» Work to complete:
Produce a copy of every line in the records that holds the string "steel".

» Exercise materials:
*** Block opens ***

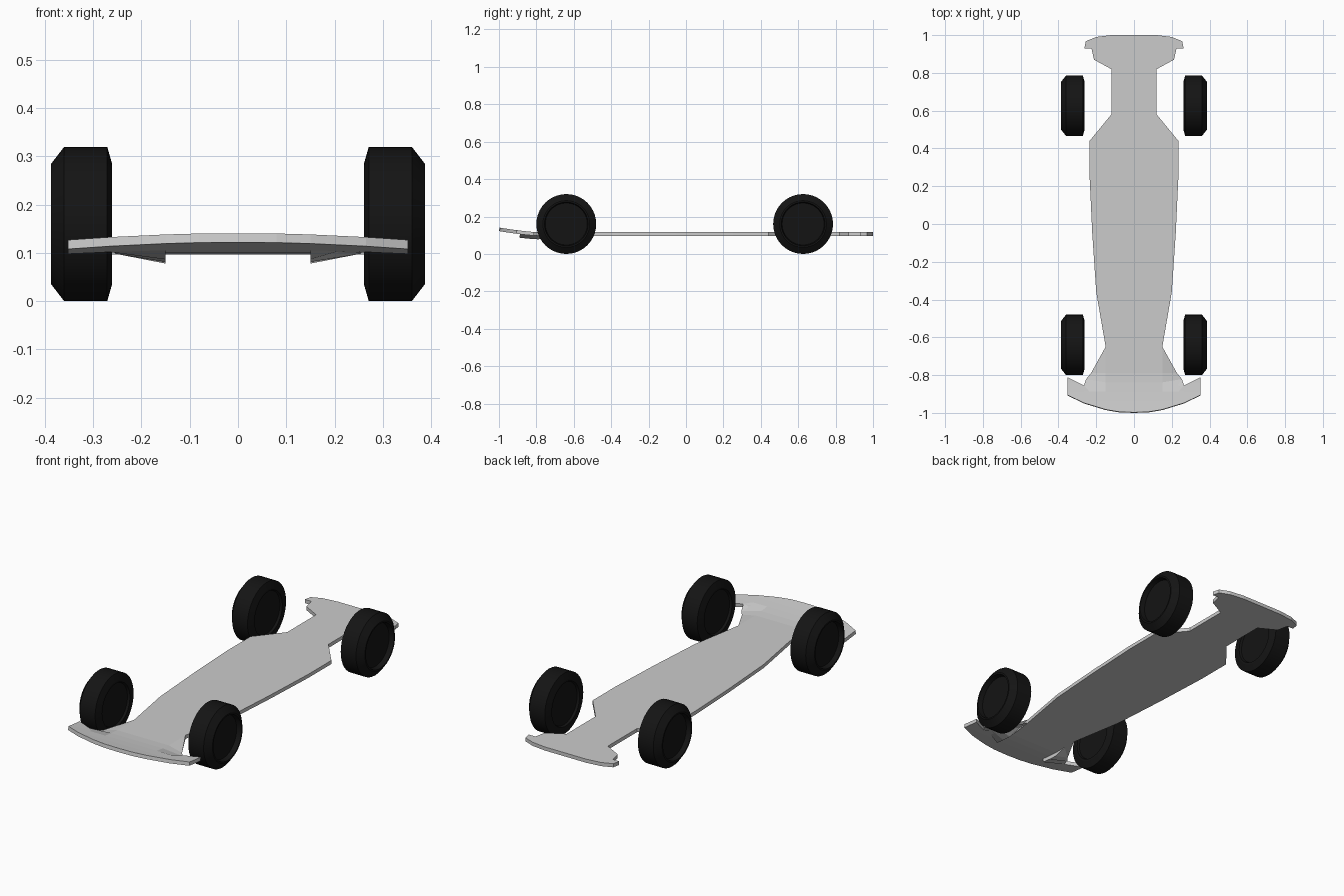
import bpy, bmesh, math
from mathutils import Matrix

if "Cube" in bpy.data.objects:
    bpy.data.objects.remove(bpy.data.objects["Cube"])

def add_object(name, bm):
    mesh = bpy.data.meshes.new(name)
    bm.to_mesh(mesh)
    bm.free()
    obj = bpy.data.objects.new(name, mesh)
    bpy.context.collection.objects.link(obj)
    return obj

# Floor plate: right half of the outline, front to back, mirrored
half = [(0.08, -0.997), (0.15, -0.985), (0.265, -0.95), (0.352, -0.908),
        (0.352, -0.813), (0.265, -0.857), (0.15, -0.888), (0.15, -0.65),
        (0.2, -0.36), (0.221, -0.05), (0.235, 0.25), (0.235, 0.44),
        (0.12, 0.58), (0.12, 0.82), (0.212, 0.87), (0.225, 0.93),
        (0.263, 0.93), (0.255, 0.968), (0.2, 0.99), (0.12, 1.0)]
outline = [(0, -1)] + half + [(-x, y) for x, y in reversed(half)]
bm = bmesh.new()
bm.faces.new([bm.verts.new((x, y, 0.097)) for x, y in outline])
bmesh.ops.triangulate(bm, faces=bm.faces[:])

# Upward curve of the nose
for y in (-0.79, -0.84, -0.89, -0.94):
    bmesh.ops.bisect_plane(bm, geom=bm.verts[:] + bm.edges[:] + bm.faces[:],
                           plane_co=(0, y, 0), plane_no=(0, 1, 0))
for v in bm.verts:
    t = max(0, (-0.79 - v.co.y) / 0.21)
    v.co.z += 0.025 * t ** 1.4
plate = add_object("floor_plate", bm)
solid = plate.modifiers.new("thickness", 'SOLIDIFY')
solid.thickness = 0.019
solid.offset = 1

# Wheels: tyre profile (x, radius) turned round the axle
rubber = bpy.data.materials.new("rubber")
rubber.diffuse_color = (0.007, 0.007, 0.007, 1)
rubber.use_nodes = True
rubber.node_tree.nodes["Principled BSDF"].inputs["Base Color"].default_value = rubber.diffuse_color
profile = [(0.272, 0), (0.272, 0.11), (0.261, 0.115), (0.261, 0.125),
           (0.271, 0.16), (0.36, 0.16), (0.387, 0.125), (0.387, 0.117),
           (0.362, 0.112), (0.362, 0)]

def wheel_pair(name, y):
    bm = bmesh.new()
    verts = [bm.verts.new((x, 0, r)) for x, r in profile]
    edges = [bm.edges.new(p) for p in zip(verts, verts[1:])]
    bmesh.ops.spin(bm, geom=verts + edges, axis=(1, 0, 0), cent=(0, 0, 0),
                   angle=math.tau, steps=40)
    bmesh.ops.remove_doubles(bm, verts=bm.verts[:], dist=1e-4)
    bmesh.ops.recalc_face_normals(bm, faces=bm.faces[:])
    bm.transform(Matrix.Translation((0, y, 0.16)))
    obj = add_object(name, bm)
    obj.data.materials.append(rubber)
    bpy.ops.object.select_all(action='DESELECT')
    obj.select_set(True)
    bpy.context.view_layer.objects.active = obj
    bpy.ops.object.shade_smooth_by_angle(angle=math.radians(15))
    mirror = obj.modifiers.new("other_side", 'MIRROR')
    mirror.use_mirror_merge = False

wheel_pair("front_wheels", -0.64)
wheel_pair("rear_wheels", 0.626)
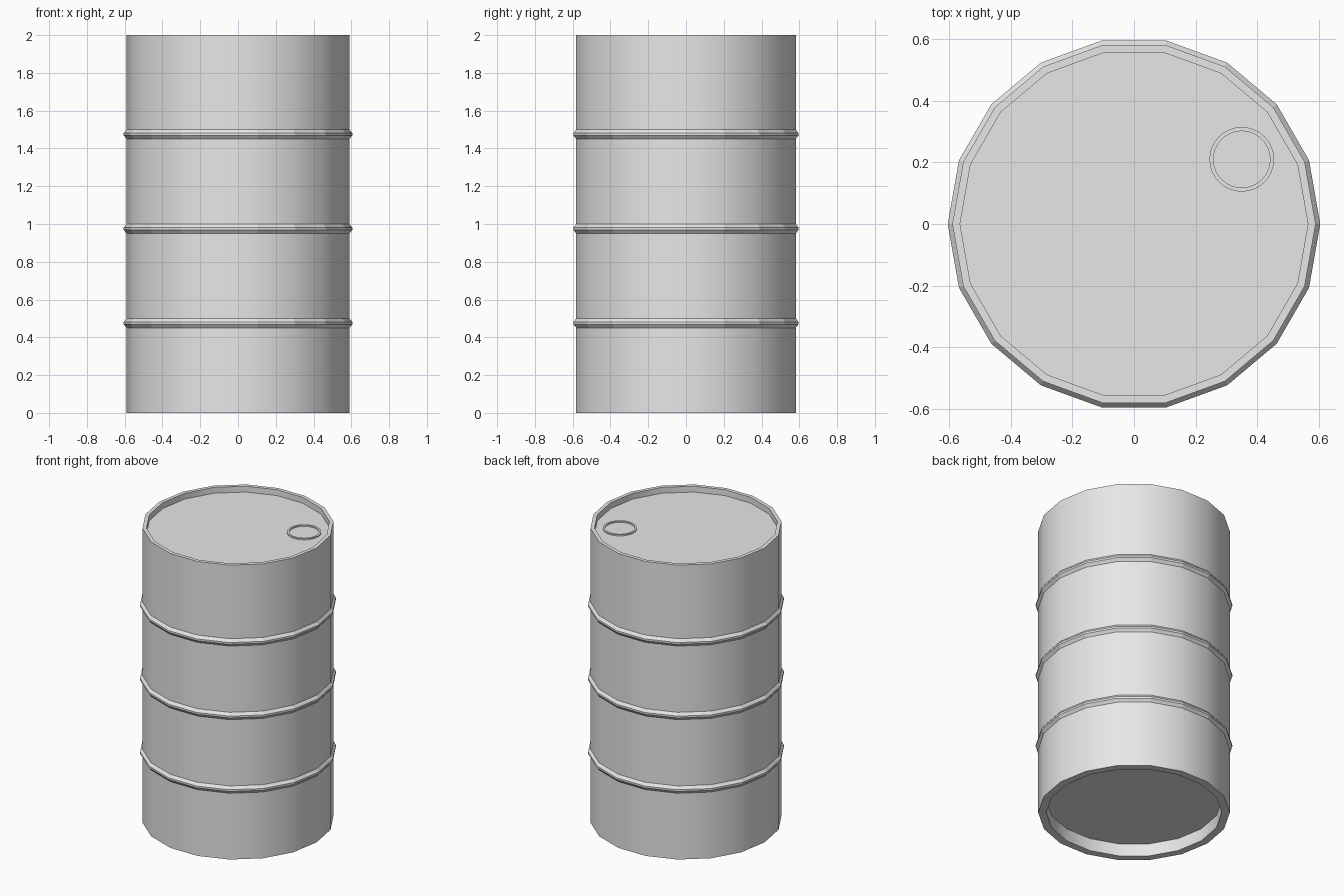
import bpy
import bmesh
from math import radians, sin, cos, tau

if "Cube" in bpy.data.objects:
    bpy.data.objects.remove(bpy.data.objects["Cube"], do_unlink=True)

steel = bpy.data.materials.new("light grey steel")
steel.use_nodes = True
GREY = (0.8, 0.8, 0.8, 1)
steel.diffuse_color = GREY
steel.node_tree.nodes["Principled BSDF"].inputs["Base Color"].default_value = GREY


def lathe(name, profile, sides, closed=False, smooth=False, location=(0, 0, 0)):
    """Turn a (radius, z) profile around z; open profiles get end caps."""
    bm = bmesh.new()
    loops = [[bm.verts.new((r * cos(tau * i / sides), r * sin(tau * i / sides), z))
              for i in range(sides)] for r, z in profile]
    pairs = list(zip(loops, loops[1:]))
    if closed:
        pairs.append((loops[-1], loops[0]))
    else:
        bm.faces.new(loops[0])
        bm.faces.new(loops[-1])
    for a, b in pairs:
        for i in range(sides):
            j = (i + 1) % sides
            bm.faces.new((a[i], a[j], b[j], b[i]))
    bmesh.ops.recalc_face_normals(bm, faces=bm.faces)
    mesh = bpy.data.meshes.new(name)
    bm.to_mesh(mesh)
    bm.free()
    mesh.materials.append(steel)
    obj = bpy.data.objects.new(name, mesh)
    obj.location = location
    bpy.context.collection.objects.link(obj)
    if smooth:
        bpy.ops.object.select_all(action="DESELECT")
        obj.select_set(True)
        bpy.context.view_layer.objects.active = obj
        bpy.ops.object.shade_smooth_by_angle(angle=radians(30))
    return obj


SIDES = 18
RADIUS = 0.59
LID_Z = 1.96

# Drum body with a recessed base and a recessed lid
lathe("drum_body", [(0.54, 0.085), (0.54, 0), (RADIUS, 0), (RADIUS, 2),
                    (0.565, 2), (0.565, LID_Z)], SIDES, smooth=True)

# Three rolling hoops with a bevelled section
for label, z in (("lower", 0.475), ("middle", 0.975), ("upper", 1.475)):
    lathe(label + "_hoop", [(0.575, -0.025), (RADIUS, -0.025), (0.605, -0.006),
                            (0.605, 0.006), (RADIUS, 0.025), (0.575, 0.025)],
          SIDES, closed=True, location=(0, 0, z))

# Raised ring around the filler opening
lathe("filler_ring", [(0.092, -0.005), (0.105, -0.005), (0.105, 0.008), (0.092, 0.008)],
      32, closed=True, smooth=True, location=(0.35, 0.21, LID_Z))
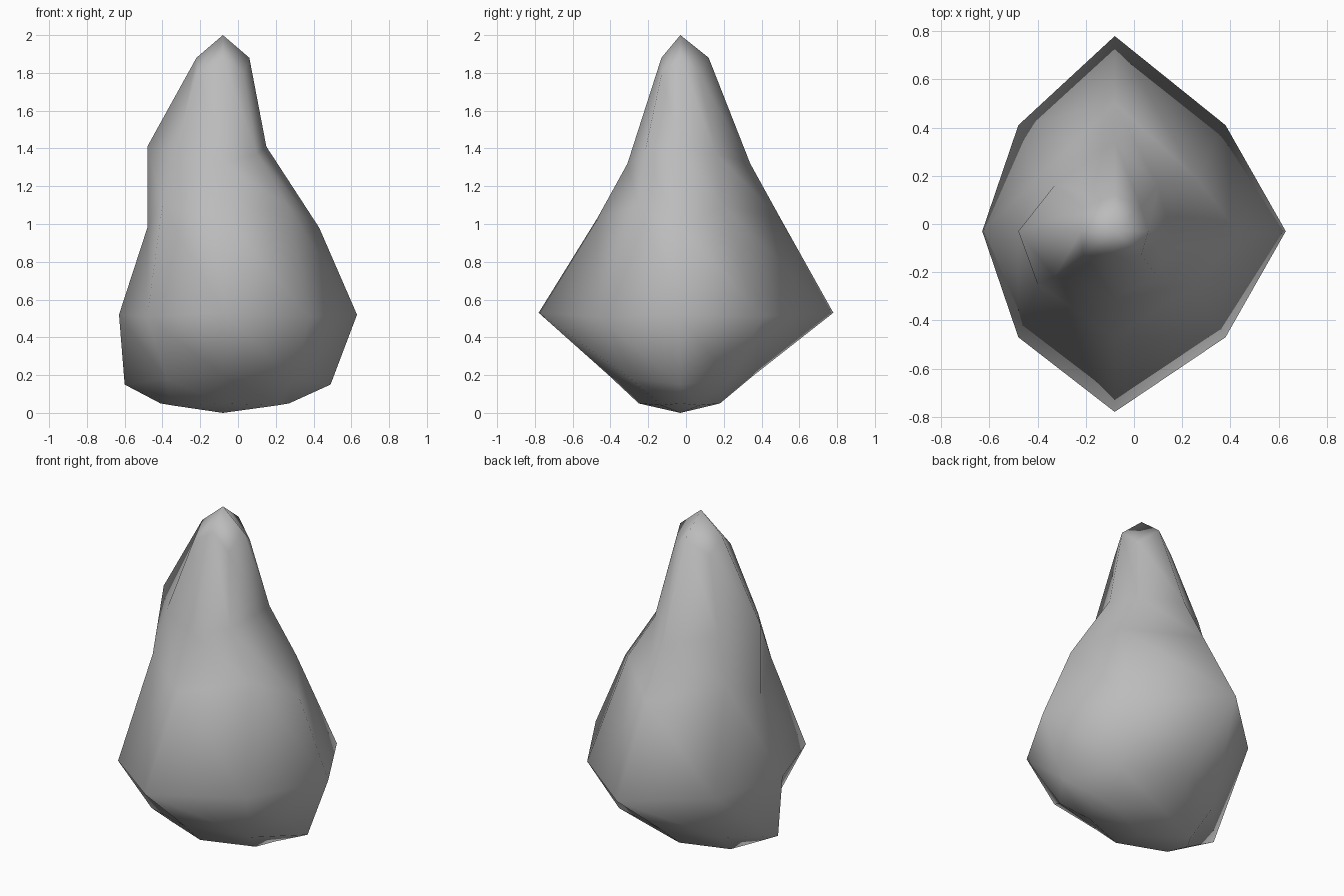
import bpy
import bmesh

cube = bpy.data.objects.get("Cube")
if cube:
    bpy.data.objects.remove(cube, do_unlink=True)

CENTRE_X, CENTRE_Y = -0.08, -0.03

# Each ring, top to bottom:
# (right x, left x, side z), (diagonal right x, left x, y reach, z), (back y, front y, z)
RINGS = [
    ((-.22, .06, 1.88), (-.21, .03, .10, 1.79), (.12, -.13, 1.88)),
    ((-.48, .15, 1.41), (-.33, .10, .19, 1.37), (.34, -.31, 1.32)),
    ((-.48, .43, .98), (-.40, .26, .22, 1.1), (.50, -.47, 1.03)),
    ((-.63, .63, .52), (-.48, .38, .44, .51), (.78, -.78, .53)),
    ((-.60, .49, .15), (-.38, .29, .26, .18), (.36, -.41, .2)),
    ((-.41, .27, .05), (-.35, .21, .10, .04), (.18, -.25, .05)),
]


def ring_points(side, diagonal, ends):
    low, high, z = side
    d_low, d_high, reach, dz = diagonal
    back, front, ez = ends
    return [
        (high, CENTRE_Y, z), (d_high, CENTRE_Y + reach, dz),
        (CENTRE_X, back, ez), (d_low, CENTRE_Y + reach, dz),
        (low, CENTRE_Y, z), (d_low, CENTRE_Y - reach, dz),
        (CENTRE_X, front, ez), (d_high, CENTRE_Y - reach, dz),
    ]


# Skin the rings and close both ends with a fan
bm = bmesh.new()
loops = [[bm.verts.new(p) for p in ring_points(*ring)] for ring in RINGS]
top = bm.verts.new((CENTRE_X, CENTRE_Y, 2))
bottom = bm.verts.new((CENTRE_X, CENTRE_Y, 0))
count = len(loops[0])
for i in range(count):
    j = (i + 1) % count
    bm.faces.new((top, loops[0][i], loops[0][j]))
    bm.faces.new((bottom, loops[-1][j], loops[-1][i]))
    for upper, lower in zip(loops, loops[1:]):
        bm.faces.new((upper[i], lower[i], lower[j], upper[j]))
bmesh.ops.recalc_face_normals(bm, faces=bm.faces)
for face in bm.faces:
    face.smooth = True

mesh = bpy.data.meshes.new("pear_shaped_rock")
bm.to_mesh(mesh)
bm.free()
rock = bpy.data.objects.new("pear_shaped_rock", mesh)
bpy.context.collection.objects.link(rock)

# Plain stone colour
grey = bpy.data.materials.new("stone_grey")
grey.use_nodes = True
colour = (.5, .5, .5, 1)
grey.diffuse_color = colour
grey.node_tree.nodes["Principled BSDF"].inputs["Base Color"].default_value = colour
mesh.materials.append(grey)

*** Block closes ***

» Solution for this exercise:
steel = bpy.data.materials.new("light grey steel")
steel.use_nodes = True
steel.diffuse_color = GREY
steel.node_tree.nodes["Principled BSDF"].inputs["Base Color"].default_value = GREY
    mesh.materials.append(steel)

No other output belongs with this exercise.